Contribution to journal
publication status
published
subject
keywords
cancer risk estimations, diagnostic nuclear medicine, effective dose, lifetime attributable risk, therapeutic nuclear medicine
in
Physics in Medicine and Biology
volume
62
issue
24
pages
12 pages
publisher
IOP Publishing
external identifiers
  • scopus:85038207463
  • wos:000415952900002
ISSN
0031-9155
DOI
10.1088/1361-6560/aa959c
language
English
LU publication?
yes
id
01428e68-ba55-4a05-8bf0-681024e37985
date added to LUP
2018-01-11 13:52:36
date last changed
2018-01-16 13:29:41
@article{01428e68-ba55-4a05-8bf0-681024e37985,
  abstract     = {<p>The aim of this study is to implement lifetime attributable risk (LAR) predictions of cancer for patients of various age and gender, undergoing diagnostic investigations or treatments in nuclear medicine and to compare the outcome with a population risk estimate using effective dose and the International Commission on Radiological Protection risk coefficients. The radiation induced risk of cancer occurrence (incidence) or death from four nuclear medicine procedures are estimated for both male and female between 0 and 120 years. Estimations of cancer risk are performed using recommended administered activities for two diagnostic (<sup>18</sup>F-FDG and <sup>99m</sup>Tc-phosphonate complex) and two therapeutic (<sup>131</sup>I-iodide and <sup>223</sup>Ra-dichloride) radiopharmaceuticals to illustrate the use of cancer risk estimations in nuclear medicine. For <sup>18</sup>F-FDG, the cancer incidence for a male of 5, 25, 50 and 75 years at exposure is 0.0021, 0.0010, 0.0008 and 0.0003, respectively. For <sup>99m</sup>Tc phosphonates complex the corresponding values are 0.000 59, 0.000 34, 0.000 27 and 0.000 13, respectively. For an <sup>131</sup>I-iodide treatment with 3.7 GBq and 1% uptake 24 h after administration, the cancer incidence for a male of 25, 50 and 75 years at exposure is 0.041, 0.029 and 0.012, respectively. For <sup>223</sup>Ra-dichloride with an administration of 21.9 MBq the cancer incidence for a male of 25, 50 and 75 years is 0.31, 0.21 and 0.09, respectively. The LAR estimations are more suitable in health care situations involving individual patients or specific groups of patients than the health detriment based on effective dose, which represents a population average. The detriment consideration in effective dose adjusts the cancer incidence for suffering of non-lethal cancers while LAR predicts morbidity (incidence) or mortality (cancer). The advantages of these LARs are that they are gender and age specific, allowing risk estimations for specific patients or subgroups thus better representing individuals in health care than effective dose.</p>},

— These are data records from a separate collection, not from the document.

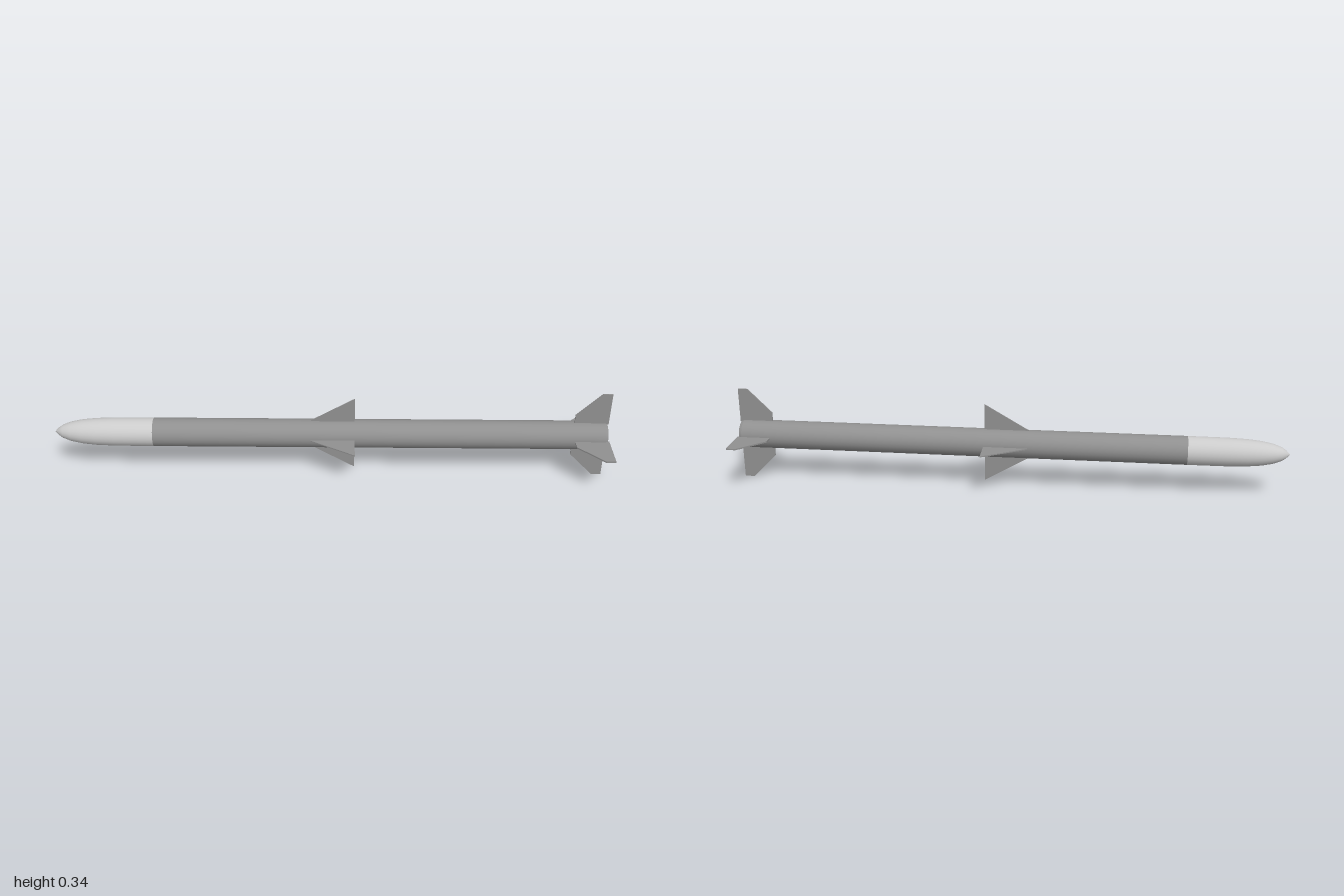
import * as THREE from 'three';

const AXIS_Y = 0.172, SIDES = 24;

export function createModel() {
  const model = new THREE.Group();
  const light = new THREE.MeshStandardMaterial({ color: 0xcccccc });
  const dark = new THREE.MeshStandardMaterial({ color: 0x909090 });

  // Round section from [x, radius] points listed tail to nose
  function round(name, profile, material) {
    const points = profile.map(([x, r]) => new THREE.Vector2(r, -x));
    const geometry = new THREE.LatheGeometry(points, SIDES);
    geometry.rotateZ(Math.PI / 2);
    const mesh = new THREE.Mesh(geometry, material);
    mesh.name = name;
    mesh.position.y = AXIS_Y;
    model.add(mesh);
  }

  round('nose', [[-0.64, 0.052], [-0.78, 0.0515], [-0.85, 0.049], [-0.9, 0.044],
    [-0.94, 0.036], [-0.97, 0.025], [-0.985, 0.015], [-1, 0]], light);
  round('body', [[0.985, 0.052], [-0.64, 0.052]], dark);
  round('tailTaper', [[0.995, 0.049], [0.985, 0.052]], dark);
  round('tailCap', [[0.995, 0], [0.995, 0.049]], dark);

  // Four thin fins around the axis from [x, distance from axis] corners
  function fins(name, corners, thickness) {
    const shape = new THREE.Shape(corners.map(([x, r]) => new THREE.Vector2(x, r)));
    const geometry = new THREE.ExtrudeGeometry(shape, { depth: thickness, bevelEnabled: false });
    geometry.translate(0, 0, -thickness / 2);
    const group = new THREE.Group();
    group.name = name;
    group.position.y = AXIS_Y;
    for (let i = 0; i < 4; i++) {
      const fin = new THREE.Mesh(geometry, dark);
      fin.name = name + (i + 1);
      fin.rotation.x = i * Math.PI / 2;
      group.add(fin);
    }
    model.add(group);
  }

  fins('middleFin', [[-0.07, 0.045], [0.088, 0.045], [0.088, 0.146], [-0.07, 0.054]], 0.004);
  fins('tailFin', [[0.878, 0.04], [1, 0.047], [1, 0.172], [0.965, 0.172], [0.878, 0.084]], 0.005);

  return model;
}
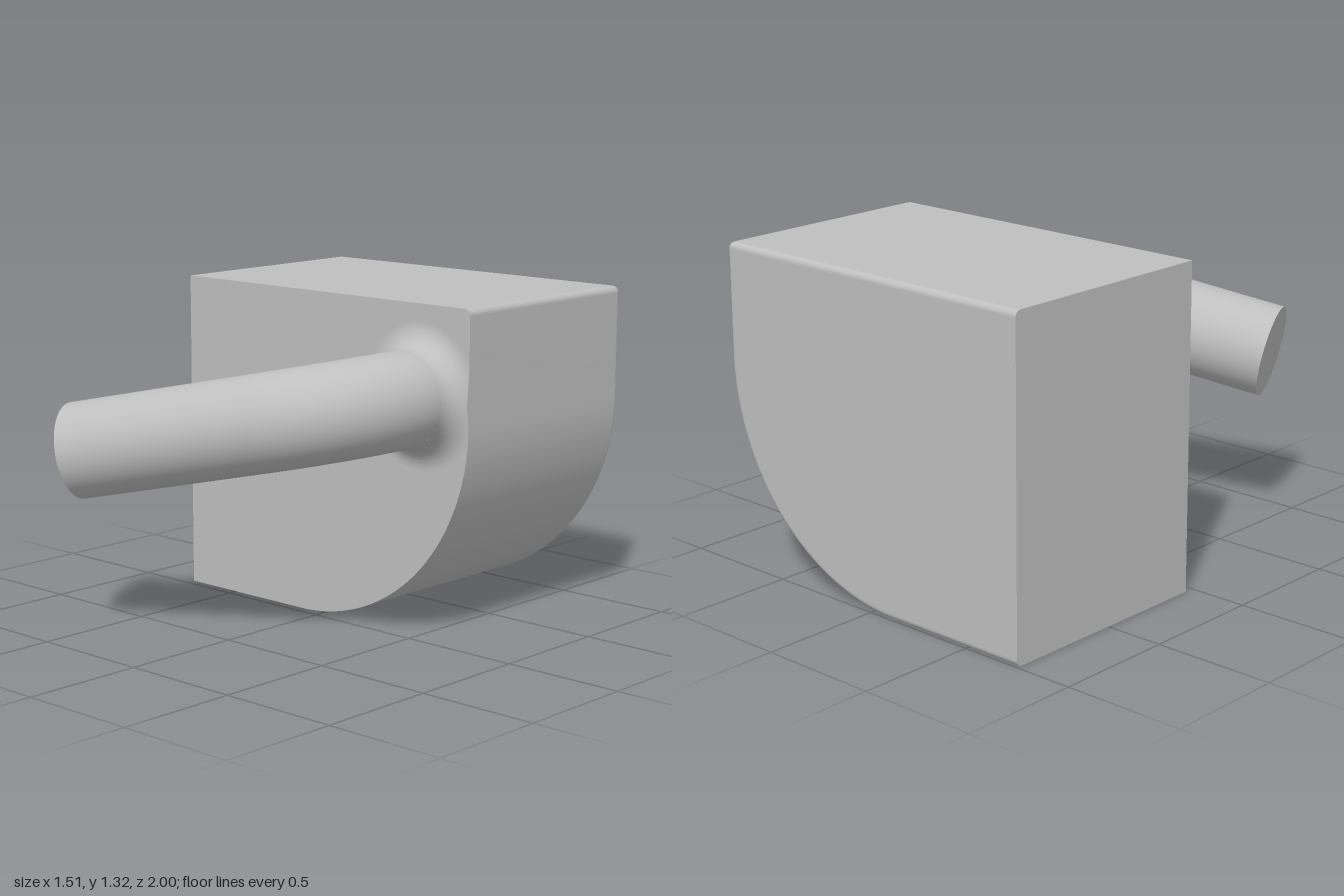
import * as THREE from 'three';
import { toCreasedNormals } from 'three/addons/utils/BufferGeometryUtils.js';

const HALF = 0.755, TOP = 1.32, FRONT = -0.04, BACK = -1;
const ARC = 0.87, CX = HALF - ARC, CORNER = 0.026, BEVEL = 0.025;
const PX = 0.51, PY = 0.96, PIPE = 0.19, FLARE = 0.1; // pipe root and radii

// Body outline, counter-clockwise, inset by d on every side but the left
function outline(d) {
  const pts = [[-HALF, d]];
  const arc = (cx, cy, r, a0, n) => {
    for (let i = 0; i <= n; i++) {
      const a = a0 + (i / n) * Math.PI / 2;
      pts.push([cx + r * Math.cos(a), cy + r * Math.sin(a)]);
    }
  };
  arc(CX, ARC, ARC - d, -Math.PI / 2, 64);
  arc(HALF - CORNER, TOP - CORNER, CORNER - d, 0, 6);
  pts.push([-HALF, TOP - d]);
  return pts;
}

// Body: outlines stacked from front to back, with a rounded back edge
function bodyGeometry() {
  const pos = [], idx = [], rings = [[0, FRONT]];
  for (let i = 0; i <= 6; i++) {
    const a = (i / 6) * Math.PI / 2;
    rings.push([BEVEL * (1 - Math.cos(a)), BACK + BEVEL * (1 - Math.sin(a))]);
  }
  let n = 0;
  for (const [d, z] of rings) {
    const o = outline(d);
    n = o.length;
    o.forEach(([x, y]) => pos.push(x, y, z));
  }
  const last = (rings.length - 1) * n;
  for (let k = 0; k < rings.length - 1; k++) {
    for (let i = 0; i < n; i++) {
      const j = (i + 1) % n, a = k * n + i, b = k * n + j;
      idx.push(a, a + n, b, b, a + n, b + n);
    }
  }
  for (let i = 1; i < n - 1; i++) {
    idx.push(0, i, i + 1, last, last + i + 1, last + i);
  }
  const g = new THREE.BufferGeometry();
  g.setAttribute('position', new THREE.Float32BufferAttribute(pos, 3));
  g.setIndex(idx);
  return toCreasedNormals(g, 0.1);
}

// Flared root of the pipe, trimmed where it would overhang the body's side
function flareGeometry() {
  const profile = [];
  for (let i = 0; i <= 24; i++) {
    const a = (i / 24) * Math.PI / 2;
    profile.push(new THREE.Vector2(PIPE + FLARE * (1 - Math.sin(a)), FLARE * (1 - Math.cos(a))));
  }
  const g = new THREE.LatheGeometry(profile, 128);
  g.rotateX(Math.PI / 2).translate(PX, PY, FRONT);
  const p = g.attributes.position;
  for (let i = 0; i < p.count; i++) {
    const dy = Math.min(0, p.getY(i) - ARC);
    p.setX(i, Math.min(p.getX(i), CX + Math.sqrt(ARC * ARC - dy * dy)));
  }
  return toCreasedNormals(g, 0.3);
}

// Pipe centre line: a circular bend, then a straight run
class PipePath extends THREE.Curve {
  constructor() {
    super();
    this.bend = 0.5;
    this.angle = 1.181;
    this.run = 0.783;
    this.side = new THREE.Vector3(-0.976, -0.217, 0).normalize();
  }
  at(u, z, x0, y0, z0, target) {
    return target.set(x0, y0, z0 + z).addScaledVector(this.side, u);
  }
  getPoint(t, target = new THREE.Vector3()) {
    const arcLen = this.bend * this.angle, s = t * (arcLen + this.run);
    const a = Math.min(s / this.bend, this.angle), rest = Math.max(0, s - arcLen);
    const u = this.bend * (1 - Math.cos(a)) + rest * Math.sin(a);
    const z = this.bend * Math.sin(a) + rest * Math.cos(a);
    return this.at(u, z, PX, PY, FRONT + FLARE, target);
  }
  getTangent(t, target = new THREE.Vector3()) {
    const s = t * (this.bend * this.angle + this.run);
    const a = Math.min(s / this.bend, this.angle);
    return this.at(Math.sin(a), Math.cos(a), 0, 0, 0, target);
  }
}

export function createModel() {
  const group = new THREE.Group();
  const grey = new THREE.MeshStandardMaterial({ color: 0xbfbfbf });
  grey.name = 'grey';
  const add = (name, geometry) => {
    const mesh = new THREE.Mesh(geometry, grey);
    mesh.name = name;
    group.add(mesh);
    return mesh;
  };

  add('body', bodyGeometry());
  add('pipeFlare', flareGeometry());

  const path = new PipePath();
  add('pipe', new THREE.TubeGeometry(path, 80, PIPE, 64));

  // Flat disc closing the free end
  const cap = add('pipeEnd', new THREE.CircleGeometry(PIPE, 64));
  cap.position.copy(path.getPoint(1));
  cap.quaternion.setFromUnitVectors(new THREE.Vector3(0, 0, 1), path.getTangent(1));
  return group;
}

  author       = {Andersson, Martin and Eckerman, Keith and Mattsson, Sören},
  issn         = {0031-9155},
  keyword      = {cancer risk estimations,diagnostic nuclear medicine,effective dose,lifetime attributable risk,therapeutic nuclear medicine},
  language     = {eng},
  month        = {11},
  number       = {24},
  pages        = {9177--9188},
  publisher    = {IOP Publishing},
  series       = {Physics in Medicine and Biology},
  title        = {Lifetime attributable risk as an alternative to effective dose to describe the risk of cancer for patients in diagnostic and therapeutic nuclear medicine},
  url          = {http://dx.doi.org/10.1088/1361-6560/aa959c},
  volume       = {62},
  year         = {2017},
}